# BRIEF
Omit all pictures. Print the remaining lines exactly, from the start of the data through the line containing "0.038, 0.925, metal)".

# Collected data
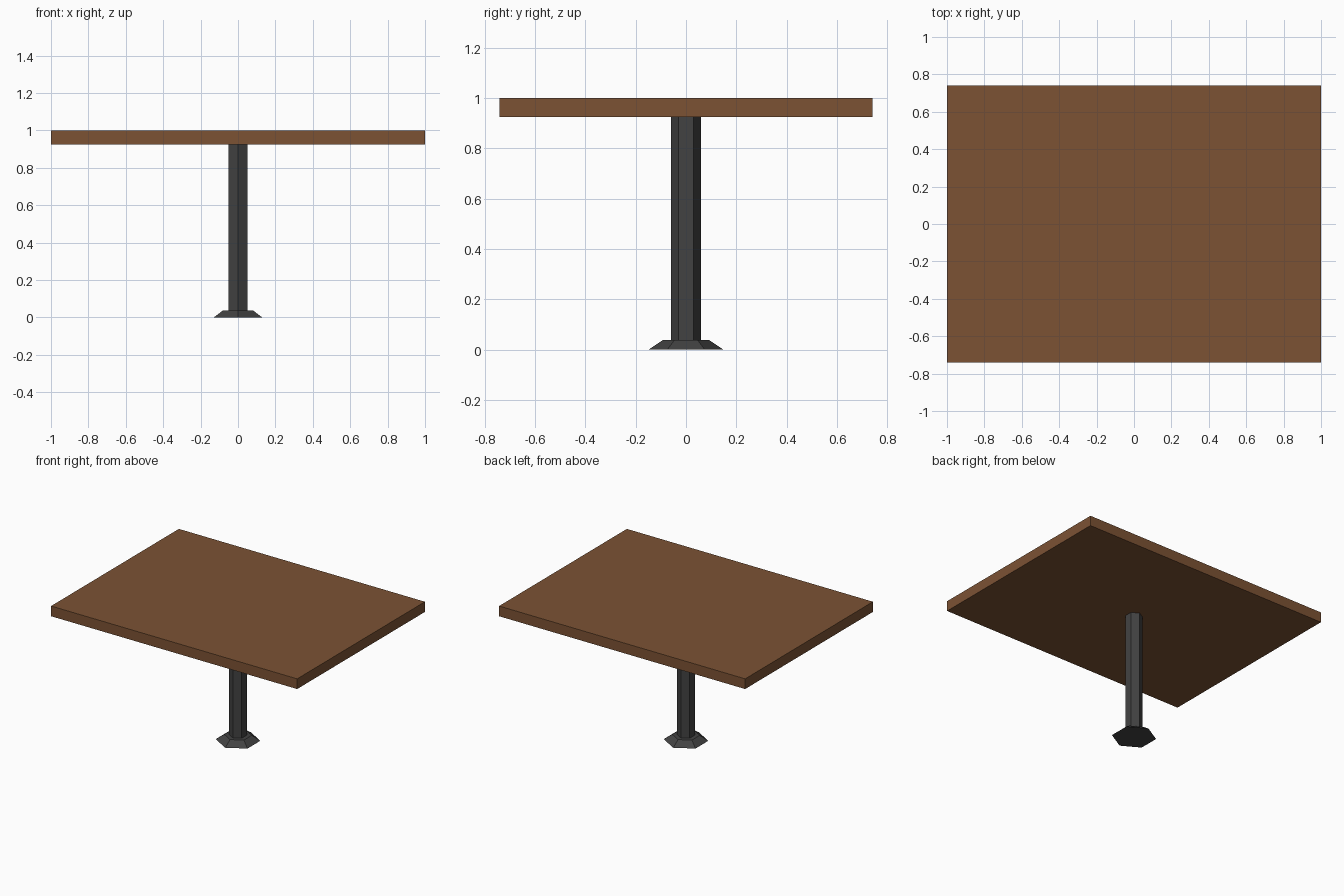
import bpy, bmesh, math

if "Cube" in bpy.data.objects:
    bpy.data.objects.remove(bpy.data.objects["Cube"])


def material(name, rgb):
    mat = bpy.data.materials.new(name)
    mat.diffuse_color = (*rgb, 1.0)
    mat.use_nodes = True
    mat.node_tree.nodes["Principled BSDF"].inputs["Base Color"].default_value = mat.diffuse_color
    return mat


def finish(name, bm, mat):
    bmesh.ops.recalc_face_normals(bm, faces=bm.faces)
    mesh = bpy.data.meshes.new(name)
    bm.to_mesh(mesh)
    bm.free()
    mesh.materials.append(mat)
    obj = bpy.data.objects.new(name, mesh)
    bpy.context.collection.objects.link(obj)
    return obj


def hex_frustum(name, r_low, r_high, z_low, z_high, mat):
    """Six-sided solid with corners on the y axis."""
    bm = bmesh.new()
    rings = []
    for r, z in ((r_low, z_low), (r_high, z_high)):
        rings.append([bm.verts.new((r * math.sin(i * math.pi / 3),
                                    r * math.cos(i * math.pi / 3), z)) for i in range(6)])
    low, high = rings
    for i in range(6):
        j = (i + 1) % 6
        bm.faces.new((low[i], low[j], high[j], high[i]))
    bm.faces.new(low)
    bm.faces.new(high)
    return finish(name, bm, mat)


wood = material("brown_wood", (0.20, 0.085, 0.034))
metal = material("dark_metal", (0.055, 0.055, 0.055))

# Table top slab
bm = bmesh.new()
bmesh.ops.create_cube(bm, size=1.0)
bmesh.ops.scale(bm, vec=(2.0, 1.483, 0.075), verts=bm.verts)
bmesh.ops.translate(bm, vec=(0, 0, 0.9625), verts=bm.verts)
finish("table_top", bm, wood)

# Central post and flared foot
hex_frustum("post", 0.059, 0.059, 0.038, 0.925, metal)
hex_frustum("foot", 0.149, 0.092, 0.0, 0.038, metal)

# EXERCISE SOLUTION
import bpy, bmesh, math

if "Cube" in bpy.data.objects:
    bpy.data.objects.remove(bpy.data.objects["Cube"])


def material(name, rgb):
    mat = bpy.data.materials.new(name)
    mat.diffuse_color = (*rgb, 1.0)
    mat.use_nodes = True
    mat.node_tree.nodes["Principled BSDF"].inputs["Base Color"].default_value = mat.diffuse_color
    return mat


def finish(name, bm, mat):
    bmesh.ops.recalc_face_normals(bm, faces=bm.faces)
    mesh = bpy.data.meshes.new(name)
    bm.to_mesh(mesh)
    bm.free()
    mesh.materials.append(mat)
    obj = bpy.data.objects.new(name, mesh)
    bpy.context.collection.objects.link(obj)
    return obj


def hex_frustum(name, r_low, r_high, z_low, z_high, mat):
    """Six-sided solid with corners on the y axis."""
    bm = bmesh.new()
    rings = []
    for r, z in ((r_low, z_low), (r_high, z_high)):
        rings.append([bm.verts.new((r * math.sin(i * math.pi / 3),
                                    r * math.cos(i * math.pi / 3), z)) for i in range(6)])
    low, high = rings
    for i in range(6):
        j = (i + 1) % 6
        bm.faces.new((low[i], low[j], high[j], high[i]))
    bm.faces.new(low)
    bm.faces.new(high)
    return finish(name, bm, mat)


wood = material("brown_wood", (0.20, 0.085, 0.034))
metal = material("dark_metal", (0.055, 0.055, 0.055))

# Table top slab
bm = bmesh.new()
bmesh.ops.create_cube(bm, size=1.0)
bmesh.ops.scale(bm, vec=(2.0, 1.483, 0.075), verts=bm.verts)
bmesh.ops.translate(bm, vec=(0, 0, 0.9625), verts=bm.verts)
finish("table_top", bm, wood)

# Central post and flared foot
hex_frustum("post", 0.059, 0.059, 0.038, 0.925, metal)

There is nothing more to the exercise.